### Exercise instructions
For this exercise, reproduce the entries below exactly, but only from the line containing "const grey = new" through the line containing "keyGeometry.translate(0.463, (KEY_TOP +", both included.

[Data listing Boundary: Start]

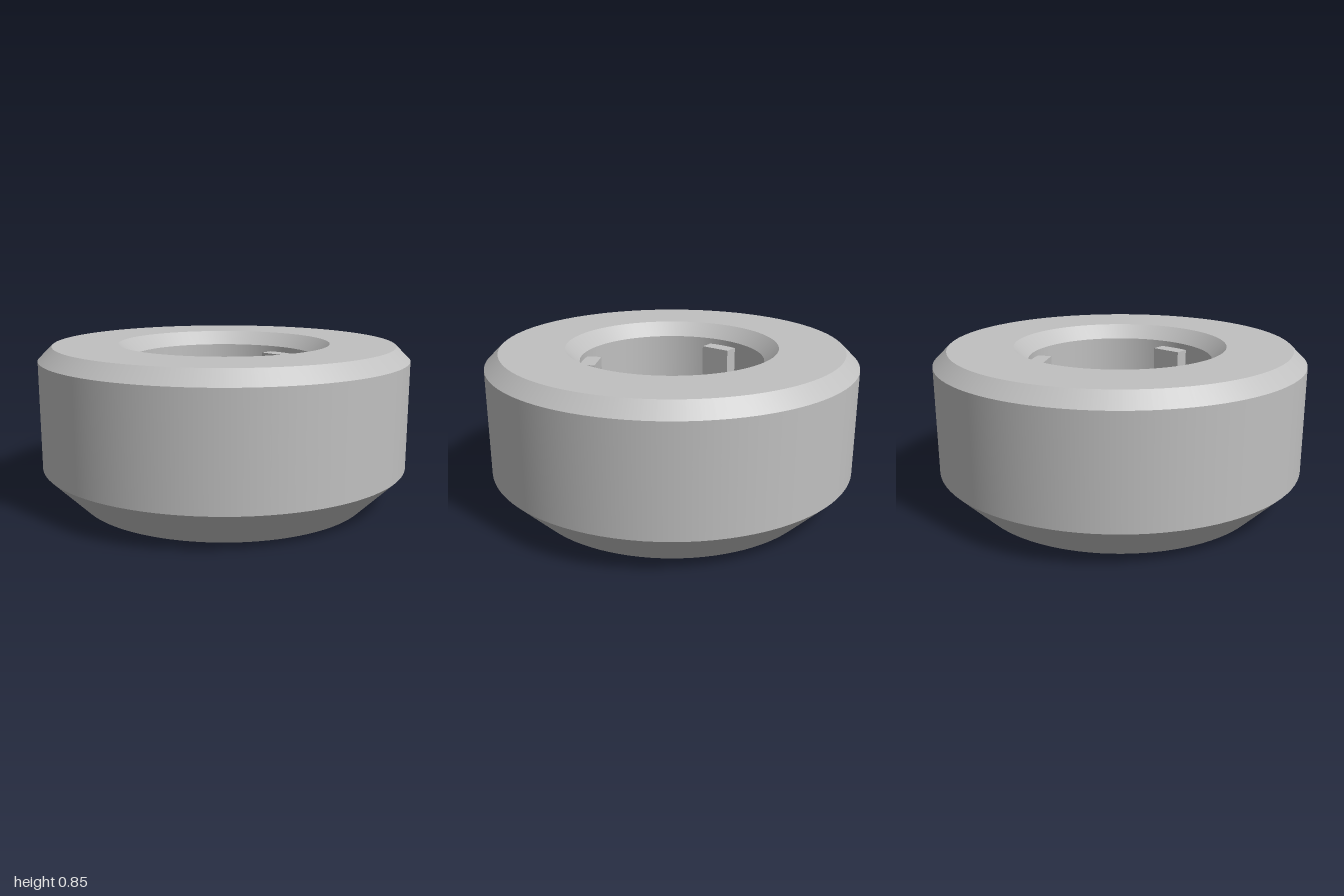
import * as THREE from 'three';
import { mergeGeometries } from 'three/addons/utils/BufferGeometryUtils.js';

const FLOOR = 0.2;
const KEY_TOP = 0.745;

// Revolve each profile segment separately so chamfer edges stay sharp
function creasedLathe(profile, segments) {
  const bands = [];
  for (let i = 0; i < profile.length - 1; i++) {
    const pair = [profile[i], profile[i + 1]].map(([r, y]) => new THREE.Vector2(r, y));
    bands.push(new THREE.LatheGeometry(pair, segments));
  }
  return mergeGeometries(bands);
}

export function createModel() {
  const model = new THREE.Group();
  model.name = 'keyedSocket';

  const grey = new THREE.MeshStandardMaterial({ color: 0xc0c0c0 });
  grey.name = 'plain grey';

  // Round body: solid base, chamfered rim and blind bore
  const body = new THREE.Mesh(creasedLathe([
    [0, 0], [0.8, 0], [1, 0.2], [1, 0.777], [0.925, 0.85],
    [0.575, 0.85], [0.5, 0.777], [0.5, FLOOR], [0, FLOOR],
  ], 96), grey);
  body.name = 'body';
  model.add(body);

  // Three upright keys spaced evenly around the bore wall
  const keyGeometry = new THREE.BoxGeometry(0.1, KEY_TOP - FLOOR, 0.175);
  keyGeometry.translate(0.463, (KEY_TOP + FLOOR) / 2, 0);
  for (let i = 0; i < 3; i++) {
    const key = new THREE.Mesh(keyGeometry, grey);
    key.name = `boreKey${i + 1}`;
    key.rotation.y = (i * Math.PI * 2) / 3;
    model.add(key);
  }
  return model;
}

[Data listing Boundary: End]

### Response to this task
  const grey = new THREE.MeshStandardMaterial({ color: 0xc0c0c0 });
  grey.name = 'plain grey';

  // Round body: solid base, chamfered rim and blind bore
  const body = new THREE.Mesh(creasedLathe([
    [0, 0], [0.8, 0], [1, 0.2], [1, 0.777], [0.925, 0.85],
    [0.575, 0.85], [0.5, 0.777], [0.5, FLOOR], [0, FLOOR],
  ], 96), grey);
  body.name = 'body';
  model.add(body);

  // Three upright keys spaced evenly around the bore wall
  const keyGeometry = new THREE.BoxGeometry(0.1, KEY_TOP - FLOOR, 0.175);
  keyGeometry.translate(0.463, (KEY_TOP + FLOOR) / 2, 0);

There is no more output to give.